Tastiness -8/10 - The pink flavour tastes pink, and the chocolate one tastes brown. The butterscotch one is a hitherto-untested entity.
Likeliness to set off a fire alarm -0/10 - It's just  milk and powder. You'd have to be seriously skilled to cause a fire with that.
Likeliness to cause a fatal coronary, 20 years down the line - 5/10 - Surely all those e-numbers can't be good for you. But the pleasure, ah, the pleasure...

So, it's the end of term. I write this sitting in my disturbingly empty room. I can, for the first time since the beginning of term, see the carpet, and, disconcertingly, it is not the colour that I thought it was.
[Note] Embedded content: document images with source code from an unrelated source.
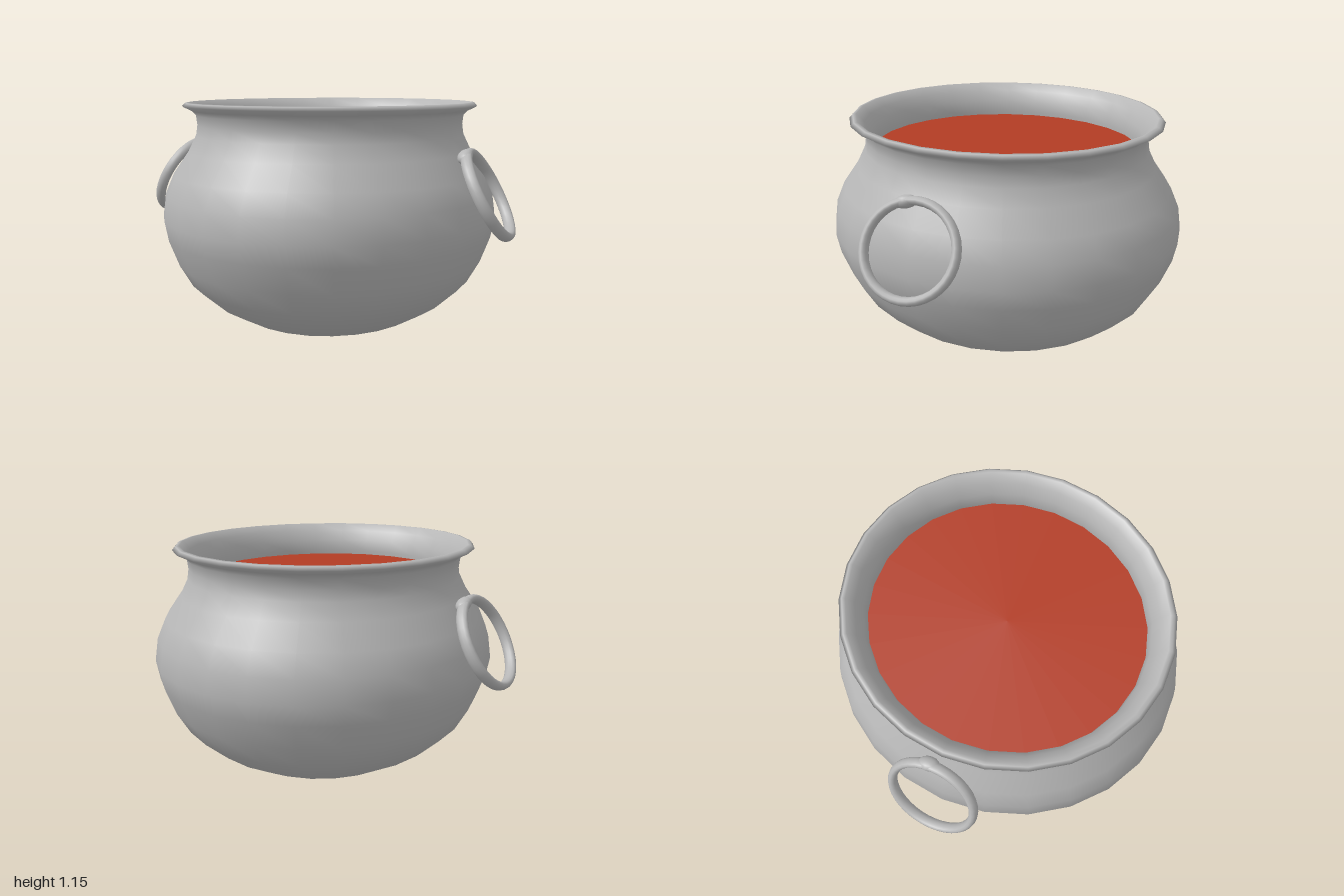
import * as THREE from 'three';

const SEGMENTS = 26;
const SQUASH = 0.94; // the pot is slightly narrower in x than in z

export function createModel() {
  const iron = new THREE.MeshStandardMaterial({ color: 0xb6b6b6 });
  iron.name = 'grey iron';
  const soup = new THREE.MeshStandardMaterial({ color: 0xb23c24 });
  soup.name = 'red liquid';

  const model = new THREE.Group();
  model.name = 'cauldron';

  function add(parent, name, geometry, material) {
    const mesh = new THREE.Mesh(geometry, material);
    mesh.name = name;
    parent.add(mesh);
    return mesh;
  }

  // Pot: belly, neck, flared rim and inner wall in one profile
  const pot = new THREE.Group();
  pot.name = 'pot';
  pot.position.x = 0.006;
  pot.scale.x = SQUASH;
  model.add(pot);
  const profile = [
    [0.35, 0], [0.5, 0.055], [0.65, 0.14], [0.775, 0.25], [0.84, 0.36],
    [0.89, 0.49], [0.908, 0.585], [0.89, 0.7], [0.845, 0.8], [0.765, 0.91],
    [0.724, 0.99], [0.716, 1.04], [0.722, 1.09], [0.745, 1.113], [0.792, 1.135],
    [0.775, 1.152], [0.757, 1.154], [0.72, 1.115], [0.69, 1.06], [0.68, 1.0], [0.69, 0.94],
  ].map(([r, y]) => new THREE.Vector2(r, y));
  add(pot, 'body', new THREE.LatheGeometry(profile, SEGMENTS), iron);

  // Flat underside
  const base = new THREE.CircleGeometry(0.35, SEGMENTS);
  base.rotateZ(Math.PI / 2).rotateX(Math.PI / 2);
  add(pot, 'base', base, iron);

  // Liquid surface inside the neck
  const surface = new THREE.CircleGeometry(0.685, SEGMENTS);
  surface.rotateZ(Math.PI / 2).rotateX(-Math.PI / 2);
  add(pot, 'liquid', surface, soup).position.y = 0.98;

  // Tilted ring handles, the right one turned half around
  for (const [side, name, yaw] of [[1, 'leftHandle', 0.07], [-1, 'rightHandle', 0.04]]) {
    const handle = new THREE.Group();
    handle.name = name;
    handle.position.set(side * 0.863, 0.735, 0.083);
    handle.rotation.y = (side > 0 ? 0 : Math.PI) + yaw;
    model.add(handle);

    const tilt = new THREE.Group();
    tilt.name = name + 'Tilt';
    tilt.rotation.z = 0.49;
    handle.add(tilt);

    const ring = new THREE.TorusGeometry(0.217, 0.021, 12, 36);
    ring.scale(1, 1, 1.35).rotateY(Math.PI / 2);
    add(tilt, 'ring', ring, iron);

    // Swollen joint where the ring meets the pot
    const joint = new THREE.SphereGeometry(1, 14, 10);
    joint.scale(0.038, 0.03, 0.055).rotateX(0.27);
    add(tilt, 'joint', joint, iron).position.set(-0.008, 0.208, 0.058);
  }

  return model;
}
Obviously, the fact that I'm going home to lovely Norfolk tomorrow does threaten to throw a spanner in the works, cooking-wise; however, I am going to attempt to gain some knowledge of the arcane art of cooking from my mother over Christmas, and will document that as and when it occurs. Thanks for reading this, you loons. Next year will bring guestblogs from people like Duncan and Lana who have OVENS. But for now, I'm off to play a dangerous game involving other people's milk (they've gone home for Christmas, so it's fair game), and the remnants of three boxes of cereal which have been in my cupboard all term. Adieu.